» **PROMPT**:
Every line below containing the word "mathutils" should be found and copied.

[Collected data entries]
.....
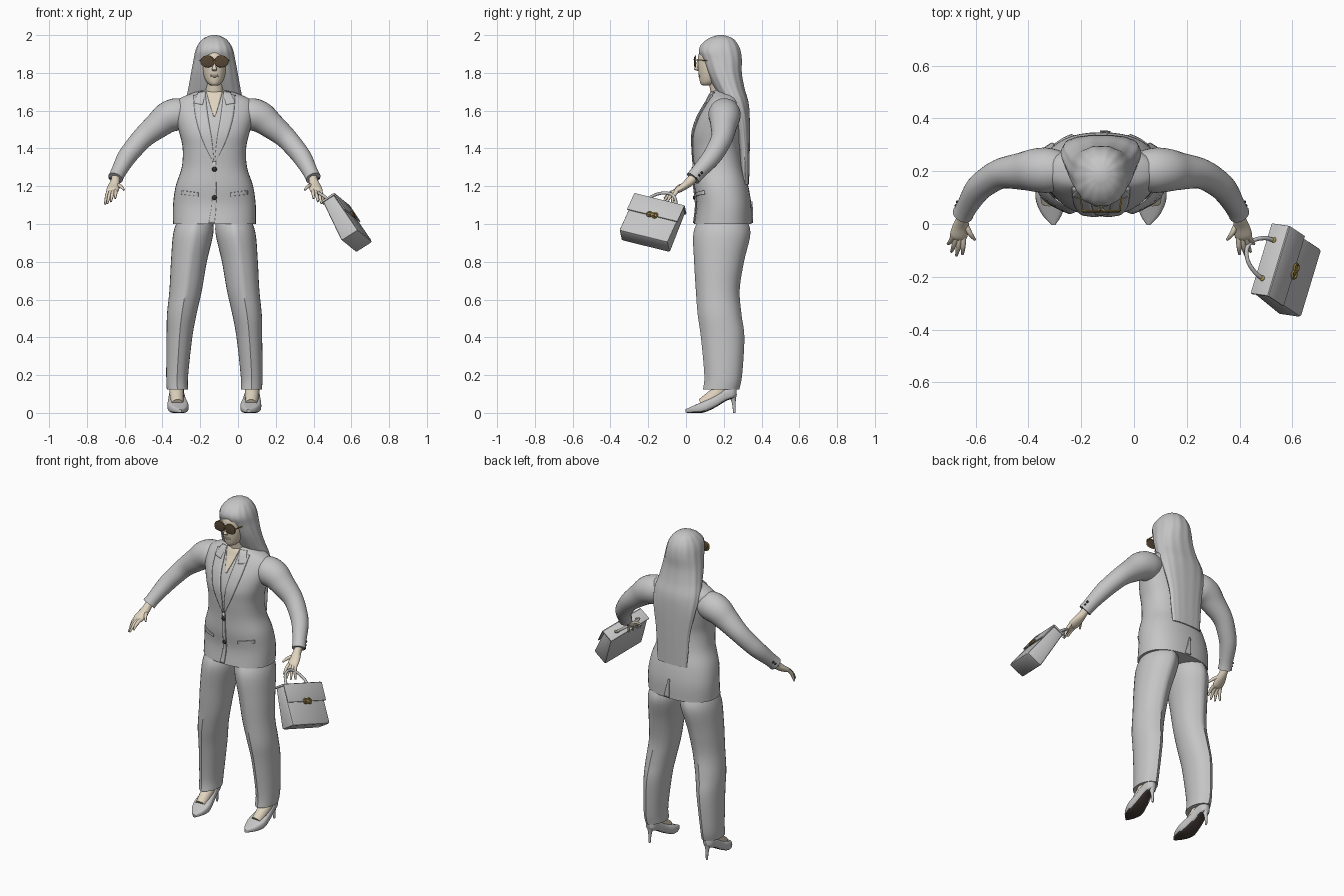
import bpy, bmesh, math
from mathutils import Vector, Matrix
from mathutils.bvhtree import BVHTree

cube = bpy.data.objects.get("Cube")
if cube:
    bpy.data.objects.remove(cube, do_unlink=True)

CX = -0.125  # body centre line


def material(name, r, g, b):
    m = bpy.data.materials.new(name)
    m.use_nodes = True
    m.diffuse_color = (r, g, b, 1)
    m.node_tree.nodes["Principled BSDF"].inputs["Base Color"].default_value = (r, g, b, 1)
    return m


GREY = material("suit grey", .56, .56, .56)
SKIN = material("skin", .75, .66, .52)
LENS = material("smoked lens", .09, .06, .035)
GOLD = material("gold", .4, .27, .06)
DARK = material("dark button", .03, .03, .03)
SOLE = material("dark sole", .06, .045, .04)


def finish(name, bm, mat, matrix=None, angle=50):
    bmesh.ops.recalc_face_normals(bm, faces=bm.faces)
    me = bpy.data.meshes.new(name)
    if matrix:
        bm.transform(matrix)
    bm.to_mesh(me)
    bm.free()
    me.materials.append(mat)
    for p in me.polygons:
        p.use_smooth = True
    me.set_sharp_from_angle(angle=math.radians(angle))
    ob = bpy.data.objects.new(name, me)
    bpy.context.collection.objects.link(ob)
    return ob


def smooth_keys(keys, steps):
    """Catmull-Rom interpolation of number tuples."""
    out = []
    for i in range(len(keys) - 1):
        a, b = keys[max(i - 1, 0)], keys[i]
        c, d = keys[i + 1], keys[min(i + 2, len(keys) - 1)]
        for k in range(steps):
            t = k / steps
            out.append([q + .5 * t * (r - p + t * (2 * p - 5 * q + 4 * r - s + t * (3 * (q - r) + s - p)))
                        for p, q, r, s in zip(a, b, c, d)])
    return out + [list(keys[-1])]


def loft(name, keys, mat, axis="z", side=1, n=28, steps=5, power=2.0, crease=0.0, ripple=0.0, matrix=None, cx=CX):
    """Skin rings given as x, y, z, radius, radius; axis is z, y or along the path."""
    rows = smooth_keys([k if len(k) == 5 else (*k, k[3]) for k in keys], steps)
    pts = [Vector((cx + side * r[0], r[1], r[2])) for r in rows]
    # The path frame leans on the axis the path moves along least
    spans = [max(p[i] for p in pts) - min(p[i] for p in pts) for i in range(3)]
    ref = Vector([float(i == spans.index(min(spans))) for i in range(3)])
    bm = bmesh.new()
    rings = []
    for i, (p, r) in enumerate(zip(pts, rows)):
        u, v = Vector((1, 0, 0)), Vector((0, 1, 0))
        if axis == "y":
            v = Vector((0, 0, 1))
        elif axis == "path":
            t = (pts[min(i + 1, len(pts) - 1)] - pts[max(i - 1, 0)]).normalized()
            u = t.cross(ref).normalized()
            v = u.cross(t)
        ring = []
        for j in range(n):
            a = math.tau * j / n
            c, s = math.cos(a), math.sin(a)
            k = 1 + ripple * math.cos(14 * a)
            ring.append(bm.verts.new(p + u * k * r[3] * math.copysign(abs(c) ** (2 / power), c)
                                     + v * (k * r[4] * math.copysign(abs(s) ** (2 / power), s) + crease * s ** 61)))
        rings.append(ring)
    for a, b in zip(rings, rings[1:]):
        for j in range(n):
            bm.faces.new((a[j], a[(j + 1) % n], b[(j + 1) % n], b[j]))
    bm.faces.new(rings[0])
    bm.faces.new(rings[-1])
    return finish(name, bm, mat, matrix)


def ball(name, loc, size, mat, matrix=None):
    bm = bmesh.new()
    bmesh.ops.create_uvsphere(bm, u_segments=16, v_segments=10, radius=1)
    bm.transform(Matrix.Translation(loc) @ Matrix.Diagonal((*size, 1)))
    return finish(name, bm, mat, matrix)


def hoop(name, loc, rx, rz, thick, mat, matrix=None):
    pts = [(loc[0] + rx * math.cos(a), loc[1], loc[2] + rz * math.sin(a), thick)
           for a in (math.tau * i / 24 for i in range(25))]
    return loft(name, pts, mat, "path", n=6, steps=1, cx=0, matrix=matrix)


# Jacket body
torso = loft("jacket", [(0, .195, 1.0, .219, .152), (0, .2, 1.1, .219, .146), (0, .187, 1.2, .205, .143),
                        (0, .172, 1.3, .173, .13), (0, .162, 1.4, .168, .127), (0, .165, 1.48, .185, .131),
                        (0, .18, 1.56, .207, .122), (0, .193, 1.62, .214, .102), (0, .2, 1.66, .19, .085),
                        (0, .2, 1.69, .125, .07), (0, .2, 1.71, .065, .05)], GREY, power=2.3, n=40)
surface = BVHTree.FromPolygons([v.co.copy() for v in torso.data.vertices],
                               [tuple(p.vertices) for p in torso.data.polygons])


def patch(name, left, right, mat, off=.004, side=1, front=True):
    """Thin plate laid on the jacket between two edges of (x, z) points."""
    d = 1 if front else -1
    bm = bmesh.new()
    rows = []
    for a, b in zip(smooth_keys(left, 6), smooth_keys(right, 6)):
        row = []
        for k in range(7):
            x = CX + side * (a[0] + (b[0] - a[0]) * k / 6)
            z = a[1] + (b[1] - a[1]) * k / 6
            hit = surface.ray_cast(Vector((x, -d, z)), Vector((0, d, 0)))[0]
            row.append(bm.verts.new((x, (hit.y if hit else .15) - d * off, z)))
        rows.append(row)
    for a, b in zip(rows, rows[1:]):
        for k in range(6):
            bm.faces.new((a[k], a[k + 1], b[k + 1], b[k]))
    ob = finish(name, bm, mat)
    mod = ob.modifiers.new("thickness", "SOLIDIFY")
    mod.thickness = .006
    mod.offset = 0


# Neckline, front closure and back vent
patch("neckline_skin", [(-.043, 1.7), (-.026, 1.64), (-.004, 1.57)], [(.043, 1.7), (.026, 1.64), (.004, 1.57)], SKIN, .003)
patch("front_overlap", [(-.01, 1.33), (-.012, 1.12), (-.03, 1.005)], [(.008, 1.33), (.01, 1.12), (.0, 1.005)], GREY)
patch("back_vent_flap", [(-.004, 1.12), (-.004, 1.005)], [(.004, 1.12), (.035, 1.005)], GREY, front=False)
for z in (1.29, 1.14):
    y = surface.ray_cast(Vector((CX, -1, z)), Vector((0, 1, 0)))[0].y
    ball("jacket_button", (CX, y - .007, z), (.013, .007, .013), DARK)

for s, label in ((1, "left"), (-1, "right")):
    # Lapel, collar and pocket flap
    patch(label + "_lapel", [(.048, 1.695), (.035, 1.58), (.014, 1.45), (.002, 1.33)],
          [(.11, 1.68), (.1, 1.57), (.065, 1.45), (.008, 1.33)], GREY, .004, s)
    patch(label + "_collar", [(.046, 1.7), (.062, 1.63)], [(.085, 1.697), (.11, 1.64)], GREY, .006, s)
    patch(label + "_pocket_flap", [(.085, 1.165), (.085, 1.147)], [(.175, 1.178), (.175, 1.157)], GREY, .003, s)

    # Sleeve with cuff buttons
    loft(label + "_sleeve", [(.12, .2, 1.59, .065), (.19, .203, 1.583, .084), (.245, .204, 1.565, .083),
                             (.3, .2, 1.523, .071), (.375, .192, 1.46, .058), (.43, .163, 1.398, .053),
                             (.47, .128, 1.345, .049), (.508, .066, 1.275, .04), (.524, .037, 1.242, .04)],
         GREY, "path", s)
    for k in range(3):
        ball(label + "_cuff_button", (CX + s * (.543 + .005 * k), .083 - .014 * k, 1.272 - .014 * k),
             (.007, .007, .007), DARK)

    # Hand: palm, thumb and fingers
    loft(label + "_palm", [(.52, .05, 1.255, .023), (.525, .02, 1.225, .024), (.532, -.01, 1.2, .02, .031),
                           (.54, -.045, 1.178, .016, .033), (.543, -.06, 1.168, .008, .022)], SKIN, "path", s, n=16)
    tips = [(.478, -.06, 1.18), (.525, -.115, 1.135), (.548, -.12, 1.118), (.567, -.105, 1.108), (.58, -.075, 1.103)]
    for k, tip in enumerate(tips):
        base = Vector((.508 + .013 * k, -.045, 1.178)) if k else Vector((.515, 0, 1.207))
        end = Vector(tip)
        mid = base.lerp(end, .5) + Vector((0, -.006, .006))
        loft(label + ("_finger" if k else "_thumb"), [(*base, .011), (*mid, .0095), (*end, .005)],
             SKIN, "path", s, n=8, steps=4)

    # Trouser leg with pressed crease
    loft(label + "_trouser_leg", [(.196, .186, .125, .056, .088), (.197, .197, .2, .058, .092),
                                  (.185, .194, .4, .068, .107), (.173, .178, .52, .078, .108),
                                  (.152, .168, .65, .086, .108), (.135, .175, .8, .095, .124),
                                  (.112, .19, .95, .106, .143), (.1, .195, 1.03, .09, .115)],
         GREY, "z", s, n=32, crease=.008)

    # Foot and pointed pump
    loft(label + "_foot", [(.195, .085, .045, .032), (.198, .135, .08, .036), (.2, .18, .12, .038), (.2, .195, .2, .034)],
         SKIN, "path", s, n=16)
    shoe = loft(label + "_shoe", [(.18, -.003, .01, .007, .009), (.186, .035, .018, .037, .018),
                                  (.192, .09, .031, .055, .03), (.197, .15, .058, .048, .032),
                                  (.2, .21, .096, .038, .034), (.2, .25, .11, .03, .032),
                                  (.2, .268, .112, .012, .02)], GREY, "y", s, n=24, power=3.4)
    shoe.data.materials.append(SOLE)
    for p in shoe.data.polygons:
        p.material_index = int(p.normal.z < -.75)
    loft(label + "_heel", [(.2, .245, .1, .024), (.2, .252, .06, .011), (.2, .256, 0, .006)], GREY, "z", s, n=12)

    # Sunglass lens, frame and temple
    x = .037
    loft(label + "_lens", [(x, .043, 1.86, .026, .022), (x, .045, 1.86, .034, .028), (x, .051, 1.86, .034, .028),
                           (x, .053, 1.86, .026, .022)], LENS, "y", s, steps=1, power=2.8)
    hoop(label + "_lens_frame", (CX + s * x, .05, 1.86), .035, .029, .003, GOLD)
    loft(label + "_temple", [(.07, .05, 1.868, .004), (.075, .085, 1.867, .003), (.077, .13, 1.862, .003)],
         GOLD, "path", s, n=6)

# Neck and head
loft("neck", [(0, .2, 1.6, .06), (0, .185, 1.68, .053), (0, .17, 1.74, .047), (0, .165, 1.8, .05)], SKIN)
loft("face", [(0, .11, 1.732, .012, .018), (0, .117, 1.74, .03, .038), (0, .128, 1.76, .046, .056),
              (0, .142, 1.8, .061, .076), (0, .15, 1.85, .068, .088), (0, .155, 1.9, .067, .088),
              (0, .16, 1.95, .05, .06)], SKIN)
loft("nose", [(0, .066, 1.865, .006), (0, .056, 1.835, .009), (0, .052, 1.82, .013, .01),
              (0, .064, 1.811, .01, .006)], SKIN, n=12)
for z in (1.781, 1.789):
    ball("lip", (CX, .074, z), (.022, .009, .005), SKIN)
loft("sunglass_bridge", [(-.008, .046, 1.868, .003), (0, .043, 1.871, .003), (.008, .046, 1.868, .003)],
     GOLD, "path", n=6)

# Long hair, lightly waved
loft("hair", [(0, .316, 1.21, .1, .018), (0, .312, 1.3, .108, .024), (0, .308, 1.42, .118, .03),
              (0, .294, 1.55, .142, .044), (0, .264, 1.64, .15, .068), (0, .23, 1.72, .136, .08),
              (0, .203, 1.8, .122, .093), (0, .19, 1.87, .109, .106), (0, .179, 1.915, .1, .111),
              (0, .178, 1.95, .085, .098), (0, .183, 1.98, .06, .068), (0, .185, 1.996, .028, .03),
              (0, .185, 2, .006, .006)], GREY, power=2.2, n=84, ripple=.012)

# Necklace and pendant
loft("necklace", [(-.046, .15, 1.69, .003), (-.028, .11, 1.645, .003), (0, .088, 1.61, .003),
                  (.028, .11, 1.645, .003), (.046, .15, 1.69, .003)], GOLD, "path", n=6)
ball("pendant", (CX, .084, 1.6), (.007, .005, .01), GOLD)

# Handbag, modelled upright and then tilted into the hand
up = Vector((-.47, .342, .812)).normalized()
across = Vector((.301, .904, -.266))
across = (across - up * across.dot(up)).normalized()
tilt = Matrix((across, up.cross(across), up)).transposed().to_4x4()
bag = Matrix.Translation((.573, -.178, 1.007)) @ tilt


def bag_box(name, size, z, taper, mat, bevel, shift=0.0):
    """Box whose top is narrowed in depth by taper."""
    bm = bmesh.new()
    bmesh.ops.create_cube(bm, size=1)
    for v in bm.verts:
        k = taper if v.co.z > 0 else 1
        v.co = (v.co.x * size[0], v.co.y * size[1] * k + shift * k, z + v.co.z * size[2])
    bmesh.ops.bevel(bm, geom=bm.edges[:], offset=bevel, segments=2, affect="EDGES", profile=.5)
    return finish(name, bm, mat, bag, 40)


bag_box("bag_body", (.278, .106, .246), 0, .66, GREY, .012)
bag_box("bag_flap", (.286, .008, .11), .07, .86, GREY, .002, -.047)
bag_box("bag_lid", (.286, .08, .012), .122, .95, GREY, .004)
for x in (-.014, .014):
    hoop("bag_clasp_ring", (x, -.055, .016), .014, .014, .005, GOLD, bag)
bag_box("bag_clasp_bar", (.03, .008, .01), .016, 1, GOLD, .002, -.055)
loft("bag_handle", [(-.078, .005, .115, .008), (-.07, .02, .16, .008), (-.04, .04, .205, .008), (.005, .048, .224, .008),
                    (.045, .04, .205, .008), (.072, .02, .16, .008), (.078, .005, .115, .008)],
     GREY, "path", n=10, cx=0, matrix=bag)
for x in (-.078, .078):
    ball("handle_mount", (x, .005, .129), (.011, .01, .006), GOLD, bag)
.....
» **OUTPUT**:
from mathutils import Vector, Matrix
from mathutils.bvhtree import BVHTree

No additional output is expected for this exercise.